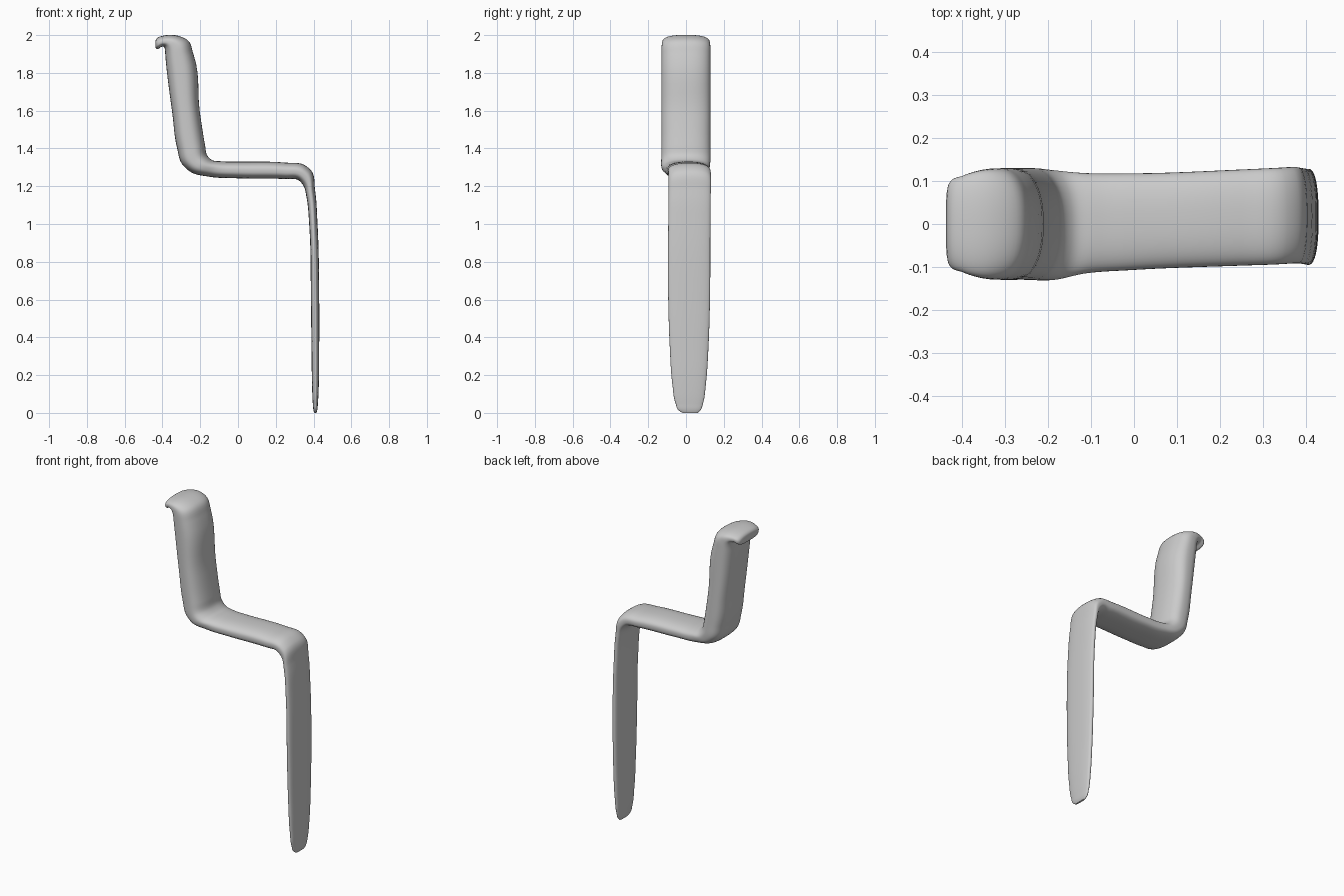
import bpy, bmesh, math

if "Cube" in bpy.data.objects:
    bpy.data.objects.remove(bpy.data.objects["Cube"])

# Stations along the bar: inner (x, z), outer (x, z), y min, y max
STATIONS = [
    (-.436, 1.932, -.438, 1.955, -.07, .07),    # lip tip
    (-.428, 1.926, -.434, 1.978, -.095, .095),
    (-.405, 1.938, -.39, 1.998, -.113, .113),
    (-.39, 1.935, -.33, 1.999, -.124, .124),
    (-.386, 1.91, -.265, 1.972, -.129, .129),
    (-.382, 1.86, -.236, 1.90, -.13, .13),      # upper grip
    (-.347, 1.58, -.203, 1.60, -.13, .13),
    (-.322, 1.40, -.175, 1.42, -.13, .13),
    (-.298, 1.32, -.164, 1.365, -.131, .13),    # lower elbow
    (-.25, 1.275, -.14, 1.34, -.131, .126),
    (-.15, 1.25, -.09, 1.332, -.116, .119),
    (.0, 1.242, .0, 1.33, -.107, .118),         # crossbar
    (.25, 1.238, .25, 1.325, -.097, .127),
    (.32, 1.232, .35, 1.313, -.094, .131),      # upper elbow
    (.345, 1.205, .39, 1.28, -.092, .133),
    (.363, 1.14, .408, 1.18, -.092, .131),
    (.378, .98, .421, 1.0, -.094, .129),        # blade
    (.386, .60, .43, .60, -.094, .127),
    (.389, .35, .43, .35, -.086, .119),
    (.392, .15, .428, .15, -.072, .105),
    (.396, .05, .423, .05, -.055, .09),
    (.400, .012, .419, .012, -.037, .075),
    (.404, .0, .415, .0, -.018, .062),
]
SIDES, STEPS = 48, 6


def spline(a, b, c, d, t):
    """Centripetal-style Hermite blend, spaced by station distance."""
    def gap(p, q):
        return max(math.dist(p[:4], q[:4]), 1e-4)
    h0, h1, h2 = gap(a, b), gap(b, c), gap(c, d)
    out = []
    for p, q, r, s in zip(a, b, c, d):
        s0, s1, s2 = (q - p) / h0, (r - q) / h1, (s - r) / h2
        m0 = (s0 * h1 + s1 * h0) / (h0 + h1) * h1
        m1 = (s1 * h2 + s2 * h1) / (h1 + h2) * h1
        t2, t3 = t * t, t * t * t
        out.append((2*t3 - 3*t2 + 1) * q + (t3 - 2*t2 + t) * m0
                   + (3*t2 - 2*t3) * r + (t3 - t2) * m1)
    return out


def power(v, n):
    return math.copysign(abs(v) ** (2 / n), v)


def ring(bm, st):
    """Rounded cross-section, a little flatter on the inner face."""
    ax, az, bx, bz, y0, y1 = st
    verts = []
    for k in range(SIDES):
        ang = 2 * math.pi * k / SIDES
        n = 2.4 if math.sin(ang) > 0 else 2.9
        w = .5 + .5 * power(math.sin(ang), n)
        y = (y0 + y1) / 2 + (y1 - y0) / 2 * power(math.cos(ang), n)
        verts.append(bm.verts.new((ax + (bx - ax) * w, y, az + (bz - az) * w)))
    return verts


# One continuous bent bar
bm = bmesh.new()
first = [2 * p - q for p, q in zip(STATIONS[0], STATIONS[1])]
last = [2 * p - q for p, q in zip(STATIONS[-1], STATIONS[-2])]
pts = [first, *STATIONS, last]
rings = []
for i in range(1, len(pts) - 2):
    for j in range(STEPS):
        rings.append(ring(bm, spline(*pts[i - 1:i + 3], j / STEPS)))
rings.append(ring(bm, STATIONS[-1]))
for r, s in zip(rings, rings[1:]):
    for k in range(SIDES):
        n = (k + 1) % SIDES
        bm.faces.new((r[k], r[n], s[n], s[k]))
bm.faces.new(rings[0])
bm.faces.new(rings[-1])
bmesh.ops.recalc_face_normals(bm, faces=bm.faces)

mesh = bpy.data.meshes.new("bent_bar")
bm.to_mesh(mesh)
bm.free()
bar = bpy.data.objects.new("bent_bar", mesh)
bpy.context.collection.objects.link(bar)
bpy.context.view_layer.objects.active = bar
bar.select_set(True)
bpy.ops.object.shade_smooth_by_angle(angle=math.radians(50))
..............................
Take the line above containing "# upper elbow", the line containing "first = [2 *", and all lines in between, and copy them exactly without anything else.

    (.32, 1.232, .35, 1.313, -.094, .131),      # upper elbow
    (.345, 1.205, .39, 1.28, -.092, .133),
    (.363, 1.14, .408, 1.18, -.092, .131),
    (.378, .98, .421, 1.0, -.094, .129),        # blade
    (.386, .60, .43, .60, -.094, .127),
    (.389, .35, .43, .35, -.086, .119),
    (.392, .15, .428, .15, -.072, .105),
    (.396, .05, .423, .05, -.055, .09),
    (.400, .012, .419, .012, -.037, .075),
    (.404, .0, .415, .0, -.018, .062),
]
SIDES, STEPS = 48, 6


def spline(a, b, c, d, t):
    """Centripetal-style Hermite blend, spaced by station distance."""
    def gap(p, q):
        return max(math.dist(p[:4], q[:4]), 1e-4)
    h0, h1, h2 = gap(a, b), gap(b, c), gap(c, d)
    out = []
    for p, q, r, s in zip(a, b, c, d):
        s0, s1, s2 = (q - p) / h0, (r - q) / h1, (s - r) / h2
        m0 = (s0 * h1 + s1 * h0) / (h0 + h1) * h1
        m1 = (s1 * h2 + s2 * h1) / (h1 + h2) * h1
        t2, t3 = t * t, t * t * t
        out.append((2*t3 - 3*t2 + 1) * q + (t3 - 2*t2 + t) * m0
                   + (3*t2 - 2*t3) * r + (t3 - t2) * m1)
    return out


def power(v, n):
    return math.copysign(abs(v) ** (2 / n), v)


def ring(bm, st):
    """Rounded cross-section, a little flatter on the inner face."""
    ax, az, bx, bz, y0, y1 = st
    verts = []
    for k in range(SIDES):
        ang = 2 * math.pi * k / SIDES
        n = 2.4 if math.sin(ang) > 0 else 2.9
        w = .5 + .5 * power(math.sin(ang), n)
        y = (y0 + y1) / 2 + (y1 - y0) / 2 * power(math.cos(ang), n)
        verts.append(bm.verts.new((ax + (bx - ax) * w, y, az + (bz - az) * w)))
    return verts


# One continuous bent bar
bm = bmesh.new()
first = [2 * p - q for p, q in zip(STATIONS[0], STATIONS[1])]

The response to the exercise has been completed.